Assignment: Return the lines from the line containing "const points = profile.map(([r, z])" onward. Each must match exactly, and the last line of the listing below must be included.

Records for processing:

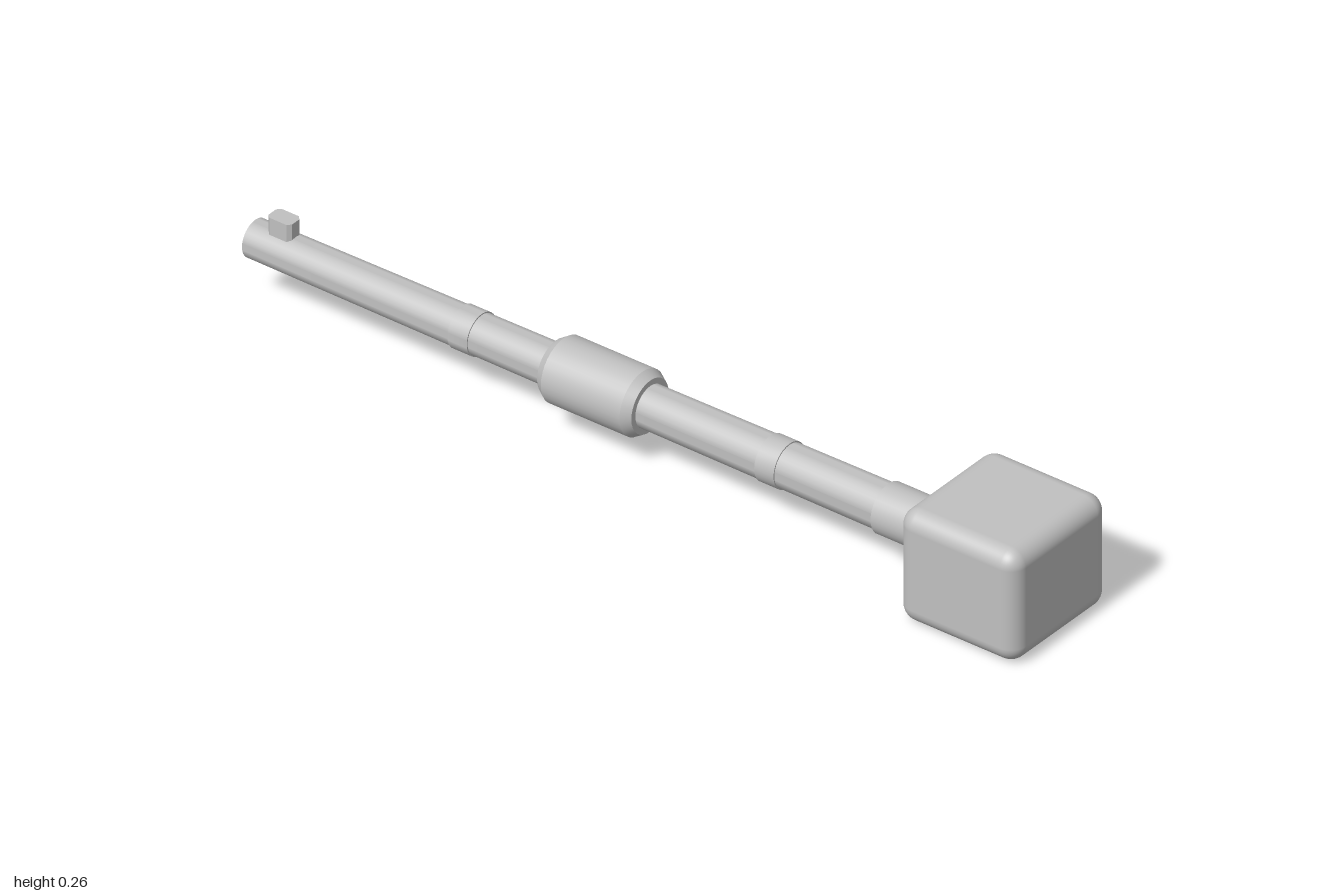
import * as THREE from 'three';
import { RoundedBoxGeometry } from 'three/addons/geometries/RoundedBoxGeometry.js';
import { toCreasedNormals } from 'three/addons/utils/BufferGeometryUtils.js';

const AXIS_X = -0.028, AXIS_Y = 0.132;

export function createModel() {
  const model = new THREE.Group();
  model.name = 'gunBarrel';
  const grey = new THREE.MeshStandardMaterial({ color: 0xc0c0c0 });
  grey.name = 'grey metal';

  const add = (name, geometry, x, y, z) => {
    const mesh = new THREE.Mesh(geometry, grey);
    mesh.name = name;
    mesh.position.set(x, y, z);
    model.add(mesh);
    return mesh;
  };

  // Turned part along the bore: [radius, z] pairs listed from back to front
  const turned = (name, profile) => {
    const points = profile.map(([r, z]) => new THREE.Vector2(r, z));
    const geometry = new THREE.LatheGeometry(points, 32);
    geometry.rotateX(Math.PI / 2);
    return add(name, toCreasedNormals(geometry, 0.45), AXIS_X, AXIS_Y, 0);
  };

  // Rounded mantlet block
  add('mantlet', new RoundedBoxGeometry(0.306, 0.26, 0.295, 5, 0.038), -0.025, 0.13, 0.8525);

  // Tapered tube, closed at the muzzle
  turned('barrel', [[0, -1], [0.042, -1], [0.051, 0.72], [0, 0.72]]);

  // Sleeve at the root
  turned('rootSleeve', [[0, 0.57], [0.056, 0.57], [0.056, 0.72], [0, 0.72]]);

  // Thin clamp bands
  for (const [z, r] of [[0.302, 0.0515], [-0.462, 0.0475]]) {
    turned('clampBand', [[0.04, z - 0.024], [r, z - 0.024], [r, z + 0.024], [0.04, z + 0.024]]);
  }

  // Bore evacuator with chamfered ends
  turned('boreEvacuator', [
    [0.04, -0.254], [0.06, -0.254], [0.0725, -0.235],
    [0.0725, -0.04], [0.06, -0.02], [0.04, -0.02],
  ]);

  // Muzzle reference block, with clipped corners in plan
  const w = 0.02, d = 0.029, c = 0.008;
  const plan = new THREE.Shape([
    [-w + c, -d], [w - c, -d], [w, -d + c], [w, d - c],
    [w - c, d], [-w + c, d], [-w, d - c], [-w, -d + c],
  ].map(([x, y]) => new THREE.Vector2(x, y)));
  const block = new THREE.ExtrudeGeometry(plan, { depth: 0.04, bevelEnabled: false });
  block.rotateX(-Math.PI / 2);
  add('muzzleReference', block, AXIS_X, 0.17, -0.928);

  // Small coaxial tube beside the mantlet
  const pin = new THREE.CylinderGeometry(0.012, 0.012, 0.036, 16);
  pin.rotateX(Math.PI / 2);
  add('coaxialTube', pin, 0.165, 0.1, 0.797);

  return model;
}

Problem solution:
    const points = profile.map(([r, z]) => new THREE.Vector2(r, z));
    const geometry = new THREE.LatheGeometry(points, 32);
    geometry.rotateX(Math.PI / 2);
    return add(name, toCreasedNormals(geometry, 0.45), AXIS_X, AXIS_Y, 0);
  };

  // Rounded mantlet block
  add('mantlet', new RoundedBoxGeometry(0.306, 0.26, 0.295, 5, 0.038), -0.025, 0.13, 0.8525);

  // Tapered tube, closed at the muzzle
  turned('barrel', [[0, -1], [0.042, -1], [0.051, 0.72], [0, 0.72]]);

  // Sleeve at the root
  turned('rootSleeve', [[0, 0.57], [0.056, 0.57], [0.056, 0.72], [0, 0.72]]);

  // Thin clamp bands
  for (const [z, r] of [[0.302, 0.0515], [-0.462, 0.0475]]) {
    turned('clampBand', [[0.04, z - 0.024], [r, z - 0.024], [r, z + 0.024], [0.04, z + 0.024]]);
  }

  // Bore evacuator with chamfered ends
  turned('boreEvacuator', [
    [0.04, -0.254], [0.06, -0.254], [0.0725, -0.235],
    [0.0725, -0.04], [0.06, -0.02], [0.04, -0.02],
  ]);

  // Muzzle reference block, with clipped corners in plan
  const w = 0.02, d = 0.029, c = 0.008;
  const plan = new THREE.Shape([
    [-w + c, -d], [w - c, -d], [w, -d + c], [w, d - c],
    [w - c, d], [-w + c, d], [-w, d - c], [-w, -d + c],
  ].map(([x, y]) => new THREE.Vector2(x, y)));
  const block = new THREE.ExtrudeGeometry(plan, { depth: 0.04, bevelEnabled: false });
  block.rotateX(-Math.PI / 2);
  add('muzzleReference', block, AXIS_X, 0.17, -0.928);

  // Small coaxial tube beside the mantlet
  const pin = new THREE.CylinderGeometry(0.012, 0.012, 0.036, 16);
  pin.rotateX(Math.PI / 2);
  add('coaxialTube', pin, 0.165, 0.1, 0.797);

  return model;
}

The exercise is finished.